Hush Brasserie manages to feel like a chain restaurant even though, as far as I can tell, there is only one branch. That’s not a bad thing, necessarily, as it’s shorthand for a pleasant, modern, somewhat innocuous decor, a menu that appeals to the widest possible customer base, well-trained staff and competent cooking.
Its Holborn location is very central, making it a good bet for weekday lunches or early dinners with colleagues or friends. On our Monday lunch time visit, it was surprisingly busy, which provided a pleasant but not intrusive buzz.
Like Balans Soho, which I reviewed recently, the menu has an international influence, with American, Chinese, Indian and Italian-inspired dishes, though there are several resolutely British dishes such as Toad in the Hole, Shepherd’s Pie, Sausages & Mash, Chicken and Mushroom Pie and a Sunday Roast. However, these appealing dishes have been relegated to a “Blackboard” section with only one of them available on any given day. A shame, because I found these dishes the most tempting on the menu.

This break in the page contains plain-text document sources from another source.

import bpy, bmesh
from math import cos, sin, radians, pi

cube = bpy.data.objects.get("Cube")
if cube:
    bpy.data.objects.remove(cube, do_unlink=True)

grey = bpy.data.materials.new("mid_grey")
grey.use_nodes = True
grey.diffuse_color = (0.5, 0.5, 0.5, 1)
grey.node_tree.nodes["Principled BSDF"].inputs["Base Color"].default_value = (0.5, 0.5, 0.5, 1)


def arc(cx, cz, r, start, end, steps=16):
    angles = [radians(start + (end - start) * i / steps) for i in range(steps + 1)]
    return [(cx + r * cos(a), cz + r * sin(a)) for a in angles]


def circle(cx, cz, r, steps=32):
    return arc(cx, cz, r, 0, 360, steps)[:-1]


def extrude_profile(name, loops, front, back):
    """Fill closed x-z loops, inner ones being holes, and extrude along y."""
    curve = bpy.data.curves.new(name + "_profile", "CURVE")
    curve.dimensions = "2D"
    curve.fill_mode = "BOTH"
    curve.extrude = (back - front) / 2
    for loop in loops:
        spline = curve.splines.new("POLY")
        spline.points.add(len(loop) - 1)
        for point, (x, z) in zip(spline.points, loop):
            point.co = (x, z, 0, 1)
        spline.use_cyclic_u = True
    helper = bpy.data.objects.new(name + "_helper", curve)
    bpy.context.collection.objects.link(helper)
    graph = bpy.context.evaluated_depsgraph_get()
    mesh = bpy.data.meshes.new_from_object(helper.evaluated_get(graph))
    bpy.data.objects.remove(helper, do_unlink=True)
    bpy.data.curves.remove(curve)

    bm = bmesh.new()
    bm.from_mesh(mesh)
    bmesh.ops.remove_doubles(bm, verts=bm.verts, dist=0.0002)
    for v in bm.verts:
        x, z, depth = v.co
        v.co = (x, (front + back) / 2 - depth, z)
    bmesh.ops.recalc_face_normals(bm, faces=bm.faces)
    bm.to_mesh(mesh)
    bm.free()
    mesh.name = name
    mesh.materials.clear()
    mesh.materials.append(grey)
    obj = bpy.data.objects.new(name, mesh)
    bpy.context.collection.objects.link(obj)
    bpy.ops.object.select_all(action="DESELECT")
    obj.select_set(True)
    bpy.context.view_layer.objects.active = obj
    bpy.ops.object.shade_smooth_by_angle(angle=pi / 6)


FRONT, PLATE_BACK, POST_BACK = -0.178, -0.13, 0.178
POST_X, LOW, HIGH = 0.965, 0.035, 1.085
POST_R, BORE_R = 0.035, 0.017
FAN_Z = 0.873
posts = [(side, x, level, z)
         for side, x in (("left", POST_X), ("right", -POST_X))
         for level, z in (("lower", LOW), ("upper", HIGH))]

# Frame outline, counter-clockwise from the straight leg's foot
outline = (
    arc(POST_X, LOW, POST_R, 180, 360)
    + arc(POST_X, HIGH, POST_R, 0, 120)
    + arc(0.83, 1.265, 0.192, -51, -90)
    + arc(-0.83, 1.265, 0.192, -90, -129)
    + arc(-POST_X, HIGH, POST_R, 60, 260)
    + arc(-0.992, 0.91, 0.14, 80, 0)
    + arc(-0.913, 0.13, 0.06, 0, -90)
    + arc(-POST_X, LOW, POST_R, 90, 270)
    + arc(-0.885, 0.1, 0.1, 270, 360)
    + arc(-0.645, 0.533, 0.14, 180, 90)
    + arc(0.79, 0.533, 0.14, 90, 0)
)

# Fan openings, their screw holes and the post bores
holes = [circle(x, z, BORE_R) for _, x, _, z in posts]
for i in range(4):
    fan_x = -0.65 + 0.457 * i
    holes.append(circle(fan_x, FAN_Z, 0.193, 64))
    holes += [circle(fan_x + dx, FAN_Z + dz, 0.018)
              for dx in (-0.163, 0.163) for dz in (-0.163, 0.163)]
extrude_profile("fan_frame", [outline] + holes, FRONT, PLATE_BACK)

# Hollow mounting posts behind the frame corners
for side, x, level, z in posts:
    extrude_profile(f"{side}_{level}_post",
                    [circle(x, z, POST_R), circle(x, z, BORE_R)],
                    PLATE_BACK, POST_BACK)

A very simple, rustic and generously-sized dish, my starter was full of flavour with the mushrooms benefiting from the kind of slow cooking that intensifies flavours.

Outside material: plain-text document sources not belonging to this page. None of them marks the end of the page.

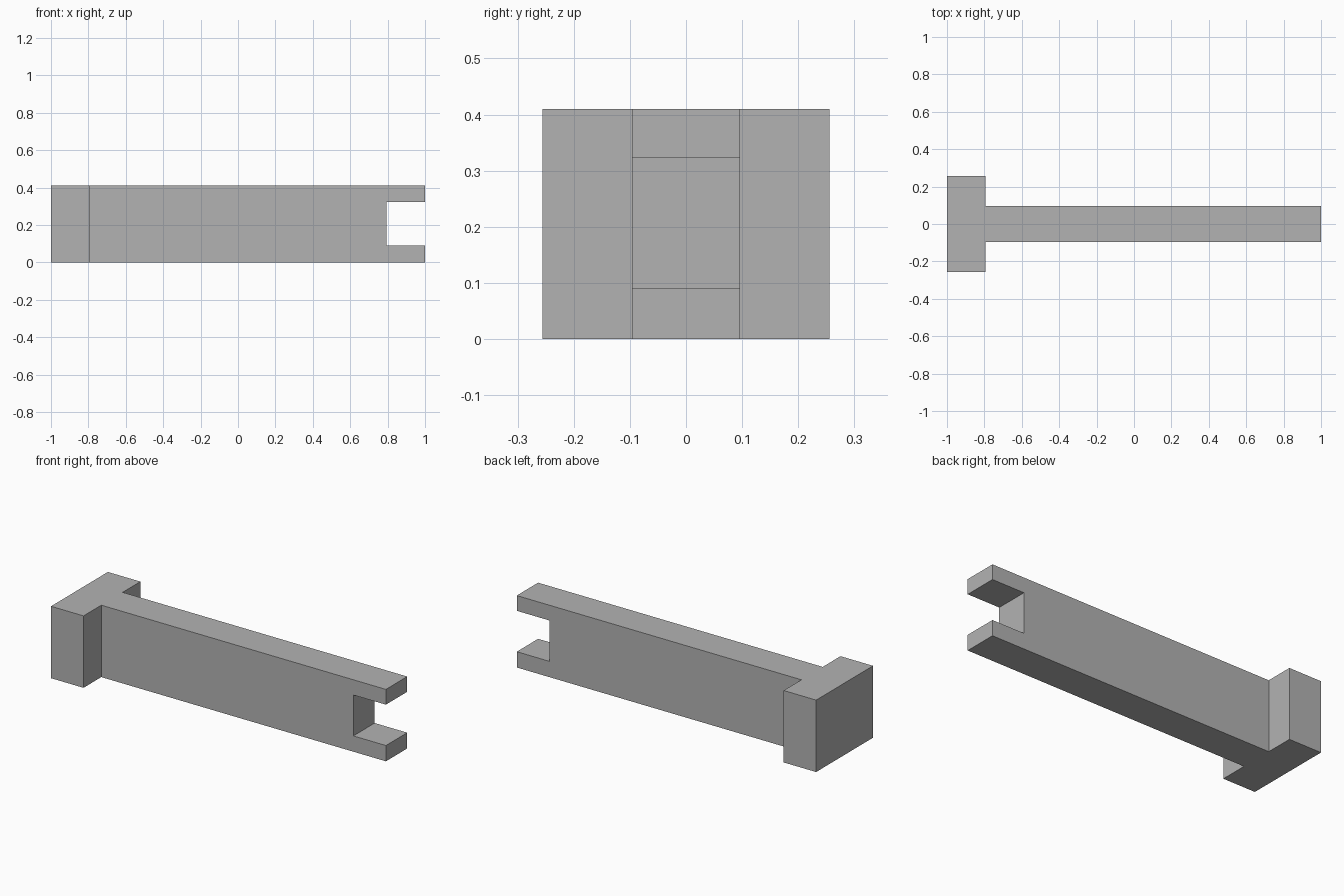
import bpy, bmesh

if "Cube" in bpy.data.objects:
    bpy.data.objects.remove(bpy.data.objects["Cube"])

H = 0.41                  # height
HEAD_X, HEAD_Y = -0.795, 0.256
SHAFT_Y = 0.096
NOTCH_X, NOTCH_LOW, NOTCH_HIGH = 0.795, 0.09, 0.323

grey = bpy.data.materials.new("grey")
grey.diffuse_color = (0.45, 0.45, 0.45, 1)
grey.use_nodes = True
grey.node_tree.nodes["Principled BSDF"].inputs["Base Color"].default_value = grey.diffuse_color


def prism(name, outline, z0, z1):
    """Extrude a plan outline from z0 up to z1."""
    bm = bmesh.new()
    face = bm.faces.new([bm.verts.new((x, y, z0)) for x, y in outline])
    out = bmesh.ops.extrude_face_region(bm, geom=[face])
    top = [v for v in out["geom"] if isinstance(v, bmesh.types.BMVert)]
    bmesh.ops.translate(bm, verts=top, vec=(0, 0, z1 - z0))
    bmesh.ops.recalc_face_normals(bm, faces=bm.faces)
    mesh = bpy.data.meshes.new(name)
    bm.to_mesh(mesh)
    bm.free()
    mesh.materials.append(grey)
    ob = bpy.data.objects.new(name, mesh)
    bpy.context.collection.objects.link(ob)
    return ob


# T-shaped beam: wide head block and long shaft in one solid
half = [(-1, HEAD_Y), (HEAD_X, HEAD_Y), (HEAD_X, SHAFT_Y), (1, SHAFT_Y)]
beam = prism("notched_beam", half + [(x, -y) for x, y in reversed(half)], 0, H)

# Slot through the shaft's free end, leaving two prongs
cutter = prism("slot_cutter", [(NOTCH_X, -0.2), (1.2, -0.2), (1.2, 0.2), (NOTCH_X, 0.2)],
               NOTCH_LOW, NOTCH_HIGH)
cutter.hide_render = True
cutter.hide_set(True)
cut = beam.modifiers.new("slot", "BOOLEAN")
cut.operation = "DIFFERENCE"
cut.solver = "EXACT"
cut.object = cutter

# Bake the cut and remove the helper
bpy.context.view_layer.objects.active = beam
bpy.ops.object.modifier_apply(modifier=cut.name)
bpy.data.objects.remove(cutter)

Presentation was a little mixed here, with the crab and avocado served in an elegant tower and then paired with less refined slices of baguette. Flavours were good and this was another decent start.

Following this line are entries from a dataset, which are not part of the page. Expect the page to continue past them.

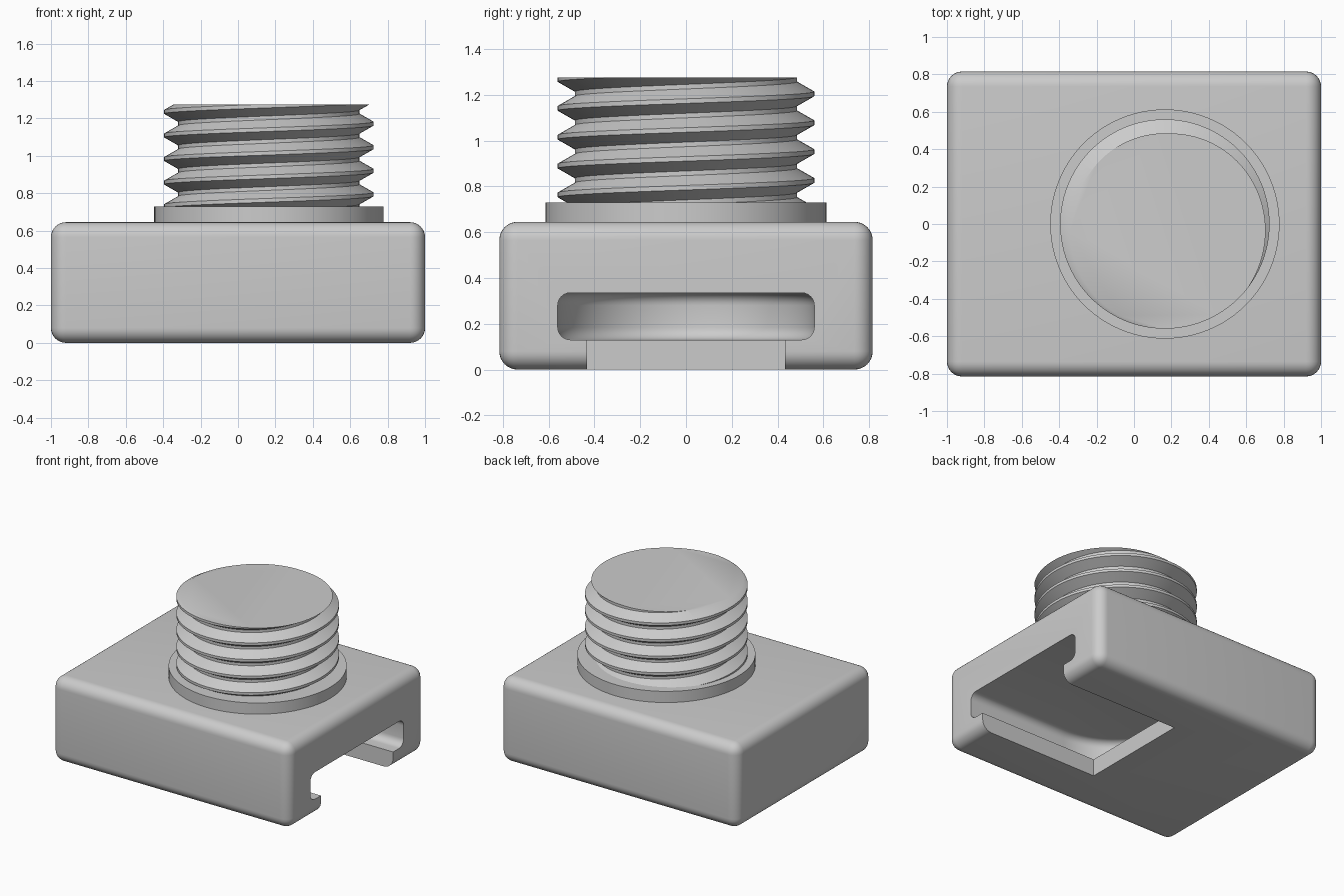
import bpy, bmesh, math

cube = bpy.data.objects.get("Cube")
if cube:
    bpy.data.objects.remove(cube, do_unlink=True)

POST_X = 0.165  # axis of the threaded post

grey = bpy.data.materials.new("plain_grey")
grey.use_nodes = True
grey.diffuse_color = (0.6, 0.6, 0.6, 1)
grey.node_tree.nodes["Principled BSDF"].inputs["Base Color"].default_value = (0.6, 0.6, 0.6, 1)


def make_object(name, bm):
    bmesh.ops.recalc_face_normals(bm, faces=bm.faces)
    mesh = bpy.data.meshes.new(name)
    bm.to_mesh(mesh)
    bm.free()
    mesh.materials.append(grey)
    obj = bpy.data.objects.new(name, mesh)
    bpy.context.collection.objects.link(obj)
    return obj


def prism(name, outline, z0, z1):
    """Extrude a flat outline from z0 up to z1."""
    bm = bmesh.new()
    base = bm.faces.new([bm.verts.new((x, y, z0)) for x, y in outline])
    top = bmesh.ops.extrude_face_region(bm, geom=[base])["geom"]
    moved = [v for v in top if isinstance(v, bmesh.types.BMVert)]
    bmesh.ops.translate(bm, vec=(0, 0, z1 - z0), verts=moved)
    return make_object(name, bm)


def block(name, x0, x1, y, z0, z1):
    return prism(name, [(x0, -y), (x1, -y), (x1, y), (x0, y)], z0, z1)


def arc(radius, start, end, steps):
    angles = [start + (end - start) * i / steps for i in range(steps + 1)]
    return [(POST_X + radius * math.cos(a), radius * math.sin(a)) for a in angles]


def select(obj):
    bpy.ops.object.select_all(action='DESELECT')
    obj.select_set(True)
    bpy.context.view_layer.objects.active = obj


def round_edges(obj, width, segments):
    mod = obj.modifiers.new("round", 'BEVEL')
    mod.width = width
    mod.segments = segments
    mod.limit_method = 'ANGLE'
    mod.use_clamp_overlap = False
    select(obj)
    bpy.ops.object.modifier_apply(modifier=mod.name)


def cut(obj, cutter):
    mod = obj.modifiers.new("cut", 'BOOLEAN')
    mod.operation = 'DIFFERENCE'
    mod.solver = 'EXACT'
    mod.object = cutter
    select(obj)
    bpy.ops.object.modifier_apply(modifier=mod.name)
    bpy.data.objects.remove(cutter, do_unlink=True)


def smooth(obj):
    select(obj)
    bpy.ops.object.shade_smooth_by_angle(angle=math.radians(30))


# Rounded body block
body = block("body", -1, 1, 0.815, 0, 0.645)
round_edges(body, 0.08, 8)

# Wide pocket with a round inner end, open on the +x side
pocket_outline = arc(0.56, math.pi / 2, 3 * math.pi / 2, 48) + [(1.3, -0.56), (1.3, 0.56)]
pocket = prism("pocket_cutter", pocket_outline, 0.13, 0.335)
round_edges(pocket, 0.055, 6)
cut(body, pocket)

# Narrow square-ended slot through the underside
cut(body, block("slot_cutter", 0, 1.3, 0.433, -0.1, 0.2))
smooth(body)

# Collar around the foot of the post
collar = prism("collar", arc(0.613, 0, 2 * math.pi, 96)[:-1], 0.6, 0.73)
smooth(collar)


def threaded_post(name, crest, root, pitch, z0, z1):
    """Right-handed helical thread, trimmed flat at both ends."""
    steps, turns = 96, 8
    section = [(0, crest), (0.02, crest), (0.063, root), (0.083, root)]
    start = 1.162 - 5 * pitch
    bm = bmesh.new()
    columns = []
    for i in range(steps + 1):
        a = 2 * math.pi * i / steps
        column = []
        for turn in range(turns):
            for dz, r in section:
                z = start + pitch * (turn + i / steps) + dz
                column.append(bm.verts.new((POST_X + r * math.cos(a), r * math.sin(a), z)))
        columns.append(column)
    for left, right in zip(columns, columns[1:]):
        for k in range(len(left) - 1):
            bm.faces.new((left[k], right[k], right[k + 1], left[k + 1]))
    bmesh.ops.remove_doubles(bm, verts=bm.verts, dist=0.0005)
    for z, direction in ((z0, -1), (z1, 1)):
        geom = bm.verts[:] + bm.edges[:] + bm.faces[:]
        bmesh.ops.bisect_plane(bm, geom=geom, plane_co=(0, 0, z),
                               plane_no=(0, 0, direction), clear_outer=True)
        rim = [e for e in bm.edges if e.is_boundary
               and all(abs(v.co.z - z) < 0.0005 for v in e.verts)]
        bmesh.ops.contextual_create(bm, geom=rim)
    return make_object(name, bm)


# Threaded post
post = threaded_post("threaded_post", 0.56, 0.485, 0.126, 0.7, 1.275)
smooth(post)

At first glance, I worried that my lobster roll contained far too much mayonnaise and far too little lobster but appearances were deceiving and it was very generously packed with large, meaty chunks of lobster which balanced well with the mayo. The New York Salad was an excellent accompaniment – the tiny caper berries mixed in with cucumber, tomato and lettuce gave just the right hint of sharpness to cut through the lobster roll. Chips were very good, crisp and with nice colour on the outside and soft inside. For £16 I thought this was both delicious and excellent value.
My fellow Indian friend and I weren’t sure whether ordering the Tiger Prawn Masala was setting ourselves up for disappointment but decided to give Hush the benefit of the doubt. The dish was actually pretty good! The lemon rice was much like I’ve had elsewhere and the curry sauce was good, if lacking any chilli heat and that’s me, the chilli-wuss, talking. Essentially it was a prawn moilee, but given a more generic label.
The dessert was the only disappointment in our meal. Billed as a Mars Bar cheesecake, the only caramel was that sperm or tadpole-like wiggle on the plate. Although the top had been dusted in cocoa, there was no real chocolate taste either. So it was essentially a plain cheese cake with no Mars Bars flavours whatsoever. Luckily, the praline ice cream was so tasty it made up for it, and we satisfied ourselves with that and left the cheesecake unfinished.
With a glass of wine and a green tea each, our bill came to £33 a head plus service. For what we had, that seemed fairly reasonable; the prawn curry was a few pounds overpriced but the rest was fair. Without drinks, £25 a head for 2.5 courses each.
Service was as you’d expect in this kind of restaurant – friendly and helpful but busy busy busy dealing with so many tables.
Kavey Eats dined as a guest of Hush Brasserie.